The doctors examined appellant separately. Each testified to certain facts related to them by appellant which they refer to in their testimony as her "past history", and each of the doctors gave these facts as the basis for his conclusion relative to appellant's competency. The facts so related are in substance as follows:
At the time of the hearing appellant was 78 years old. Her second husband had died about 3 years previously leaving her $31,000. At the age of 76 she married her third husband, aged 45. She lived with him about two months and the marriage and subsequent divorce cost her about $4,000. Appellant had always wanted to live on a ranch, and about one month before the hearing she purchased a ranch in Dublin Canyon, where she resided at the time of the hearing. She paid $8,000 for the ranch and stocked it with cattle for which she paid $850. She gave a one-half interest in the ranch and the income therefrom to a man under an arrangement [14 Cal. 2d 731] whereby the latter would take care of the cattle, do all the work on the ranch, and serve her as chauffeur. At the time of the hearing she was dissatisfied with the ranch and wanted to get rid of it.
One doctor testified that these facts showed "a serious defect in judgment insofar as the handling of her affairs is concerned", and stated that he thought she was liable to be imposed upon or deceived by artful or designing persons. The other doctor testified that "considering her recent past history" he believed "that she is over credulous and has shown a lack of judgment" and that her marriage to a man of 45 "is a subnormality" and shows "intelligence defect".
This testimony is inadequate to support the order.  The opinions of the doctors as to her "lack of judgment" and "intelligence defect" are to be tested by a consideration of the facts from which those opinions are derived; and if those facts do not justify the conclusions, the opinions are arbitrary and without substantial value as evidence.  There was no evidence that the price paid for the ranch was in excess of its real value, or that it was a bad investment. The fact that appellant may have been disappointed in her hope for happiness in her third marriage to a man much younger than herself could hardly be considered substantial evidence of incompetency.
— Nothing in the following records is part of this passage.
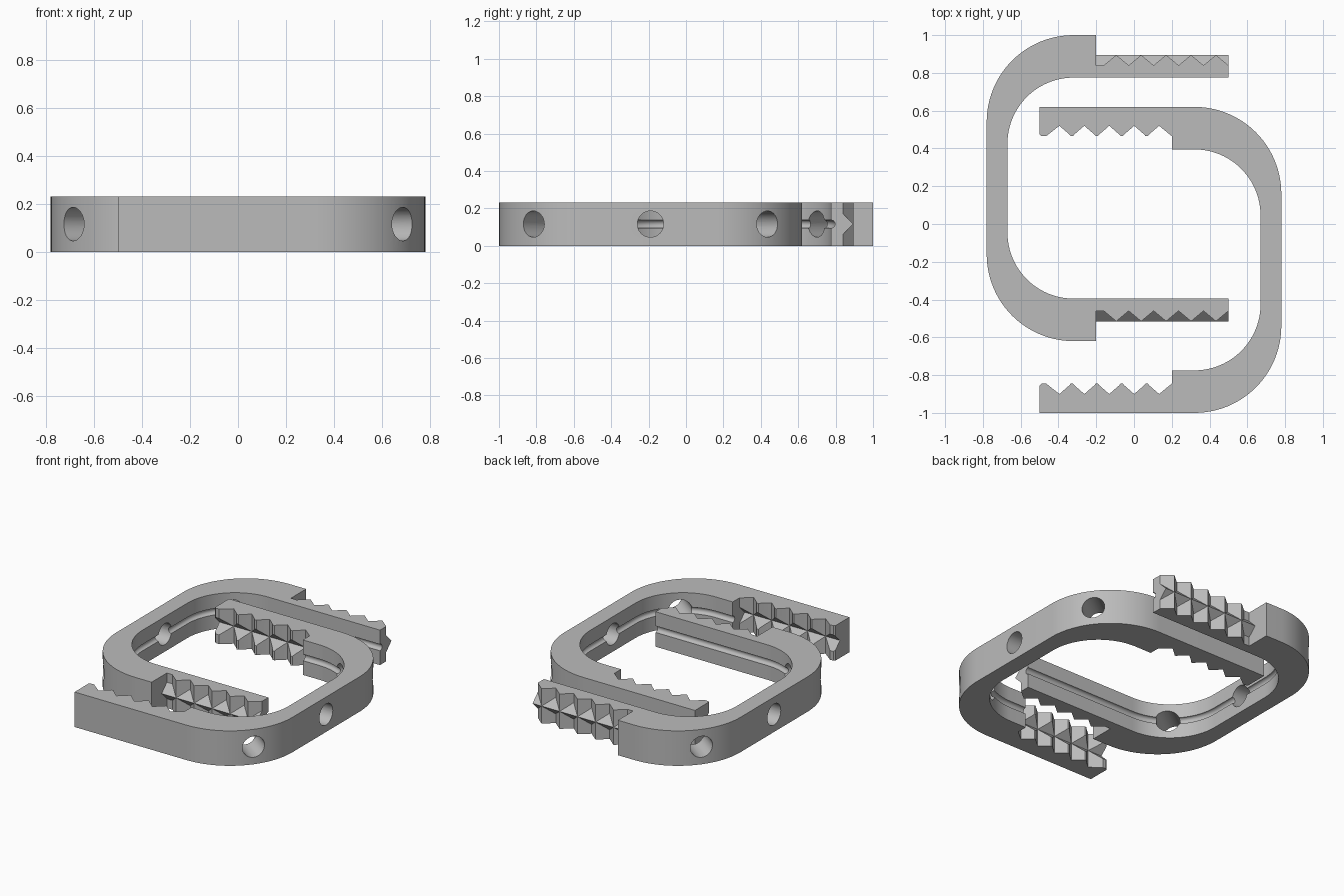
import bpy, bmesh, math
from mathutils import Matrix, Vector

if "Cube" in bpy.data.objects:
    bpy.data.objects.remove(bpy.data.objects["Cube"], do_unlink=True)

H = 0.232          # thickness of both clips
MID = H / 2
SHIFT = 0.19       # offset of each clip from the centre
OPEN_X, STEP_X, CORNER_X = 0.5, -0.2, -0.32
OUT_Y, IN_Y, LOW, HIGH = 0.81, 0.585, 0.65, 0.705

grey = bpy.data.materials.new("light_grey")
grey.use_nodes = True
grey.diffuse_color = (0.5, 0.5, 0.5, 1)
grey.node_tree.nodes["Principled BSDF"].inputs["Base Color"].default_value = (0.5, 0.5, 0.5, 1)


def make_object(name, bm):
    bmesh.ops.recalc_face_normals(bm, faces=bm.faces)
    mesh = bpy.data.meshes.new(name)
    bm.to_mesh(mesh)
    bm.free()
    mesh.materials.append(grey)
    obj = bpy.data.objects.new(name, mesh)
    bpy.context.collection.objects.link(obj)
    return obj


def helper(name, bm):
    obj = make_object(name, bm)
    obj.hide_render = True
    return obj


def prism(points, depth):
    """Extrude a closed outline along a vector."""
    bm = bmesh.new()
    face = bm.faces.new([bm.verts.new(p) for p in points])
    new = bmesh.ops.extrude_face_region(bm, geom=[face])["geom"]
    bmesh.ops.translate(bm, vec=depth, verts=[v for v in new if isinstance(v, bmesh.types.BMVert)])
    return bm


def corner(cy, radius, steps=24):
    """Quarter arc from the arm to the back of the clip."""
    angles = [math.pi / 2 * (1 + i / steps) for i in range(steps + 1)]
    return [(CORNER_X + radius * math.cos(a), cy + radius * math.sin(a)) for a in angles]


def mirrored(half):
    return half + [(x, -y) for x, y in reversed(half)]


inner = corner(0.235, 0.35)
outer = corner(0.35, 0.46)
pitch = 0.132


def clip_body(name, inner_end, outer_end):
    outline = mirrored(inner_end + inner) + mirrored(outer_end + outer)[::-1]
    return make_object(name, prism([(x, y, 0) for x, y in outline], (0, 0, H)))


# Toothed edge on the outside of the arms
teeth_out = [(OPEN_X, LOW)]
for i in range(5):
    x = OPEN_X - pitch * i
    teeth_out += [(x - pitch / 2, HIGH), (x - pitch, LOW)]
teeth_out += [(STEP_X, LOW), (STEP_X, OUT_Y)]

# Toothed edge on the inside of the arms, with blunted tips
tip = LOW + 0.005
teeth_in = [(OPEN_X, tip + 0.01), (OPEN_X - 0.01, tip), (0.465, tip), (0.395, HIGH + 0.005)]
for i in range(4):
    x = 0.395 - pitch * (i + 0.5)
    teeth_in += [(x + 0.013, tip + 0.009), (x + 0.006, tip), (x - 0.006, tip),
                 (x - 0.013, tip + 0.009), (x - pitch / 2, HIGH + 0.005)]
teeth_in += [(STEP_X, tip), (STEP_X, IN_Y)]

inside_clip = clip_body("left_clip", [(OPEN_X, IN_Y)], teeth_out)
outside_clip = clip_body("right_clip", teeth_in, [(OPEN_X, OUT_Y)])


# Round groove running along the inner wall
def sweep(path, radius, sides=14):
    bm = bmesh.new()
    rings = []
    for i, p in enumerate(path):
        t = (path[min(i + 1, len(path) - 1)] - path[max(i - 1, 0)]).normalized()
        side = Vector((-t.y, t.x, 0))
        rings.append([bm.verts.new(p + radius * (side * math.cos(a) + Vector((0, 0, math.sin(a)))))
                      for a in [math.tau * k / sides for k in range(sides)]])
    for a, b in zip(rings, rings[1:]):
        for k in range(sides):
            n = (k + 1) % sides
            bm.faces.new((a[k], a[n], b[n], b[k]))
    bm.faces.new(rings[0])
    bm.faces.new(rings[-1])
    return bm


path = [Vector((x, y, MID)) for x, y in mirrored([(OPEN_X + 0.1, IN_Y)] + inner)]
cutters = [helper("groove_cutter", sweep(path, 0.022))]


# Round holes through the back and the two corners
def hole(cy, degrees, start, end):
    d = Vector((math.cos(math.radians(degrees)), math.sin(math.radians(degrees)), 0))
    bm = bmesh.new()
    place = (Matrix.Translation(Vector((CORNER_X, cy, MID)) + d * (start + end) / 2)
             @ d.to_track_quat('Z', 'Y').to_matrix().to_4x4())
    bmesh.ops.create_cone(bm, cap_ends=True, segments=32, radius1=0.07, radius2=0.07,
                          depth=end - start, matrix=place)
    return helper("hole_cutter", bm)


cutters += [hole(0, 180, 0.2, 0.6), hole(0.35, 143, 0.12, 0.6), hole(-0.35, 217, 0.12, 0.6)]


# Wedge rails: ridges on one clip, matching grooves in the other
def wedge(name, sign, x0, x1, apex):
    base = LOW - 0.005
    half = apex - base
    pts = [(x0, sign * base, MID - half), (x0, sign * apex, MID), (x0, sign * base, MID + half)]
    return helper(name, prism(pts, (x1 - x0, 0, 0)))


ridges = [wedge("ridge", s, STEP_X - 0.05, OPEN_X, HIGH) for s in (1, -1)]
slots = [wedge("slot_cutter", s, STEP_X, OPEN_X + 0.1, HIGH + 0.005) for s in (1, -1)]


def combine(obj, tools, operation):
    bpy.context.view_layer.objects.active = obj
    for tool in tools:
        mod = obj.modifiers.new("cut", 'BOOLEAN')
        mod.operation, mod.solver, mod.object = operation, 'EXACT', tool
        bpy.ops.object.modifier_apply(modifier=mod.name)


combine(inside_clip, ridges, 'UNION')
combine(outside_clip, slots, 'DIFFERENCE')
for clip in (inside_clip, outside_clip):
    combine(clip, cutters, 'DIFFERENCE')
for tool in cutters + ridges + slots:
    bpy.data.objects.remove(tool, do_unlink=True)

# Set the two clips face to face and shade them
inside_clip.location.y = SHIFT
outside_clip.location.y = -SHIFT
outside_clip.rotation_euler.z = math.pi
for clip in (inside_clip, outside_clip):
    bpy.ops.object.select_all(action='DESELECT')
    clip.select_set(True)
    bpy.context.view_layer.objects.active = clip
    bpy.ops.object.shade_smooth_by_angle(angle=math.radians(30))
The arrangement which appellant made with a man to manage and care for her ranch and act as her chauffeur in return for the half interest in the ranch might indicate poor business judgment, but such conclusion does not necessarily follow. Moreover, there must be something more than poor business judgment to establish incompetency. As the court remarked in Estate of Watson, 176 Cal. 342, 345 [168 P. 341], speaking of the alleged incompetent: "She was the owner of the property. It was her right to manage it as she pleased, either personally or through agents of her choice, and to dispose of it as she saw fit, unless her mental faculties were impaired to such an extent as to make her unable to properly manage and take care of it or to render her liable to imposition by 'artful or designing persons'."
In our opinion the finding of incompetency is not supported by any substantial evidence.
The decree and order are reversed.
Shenk, J., Houser, J., Curtis, J., Edmonds, J., Carter, J., and Waste, C.J., concurred.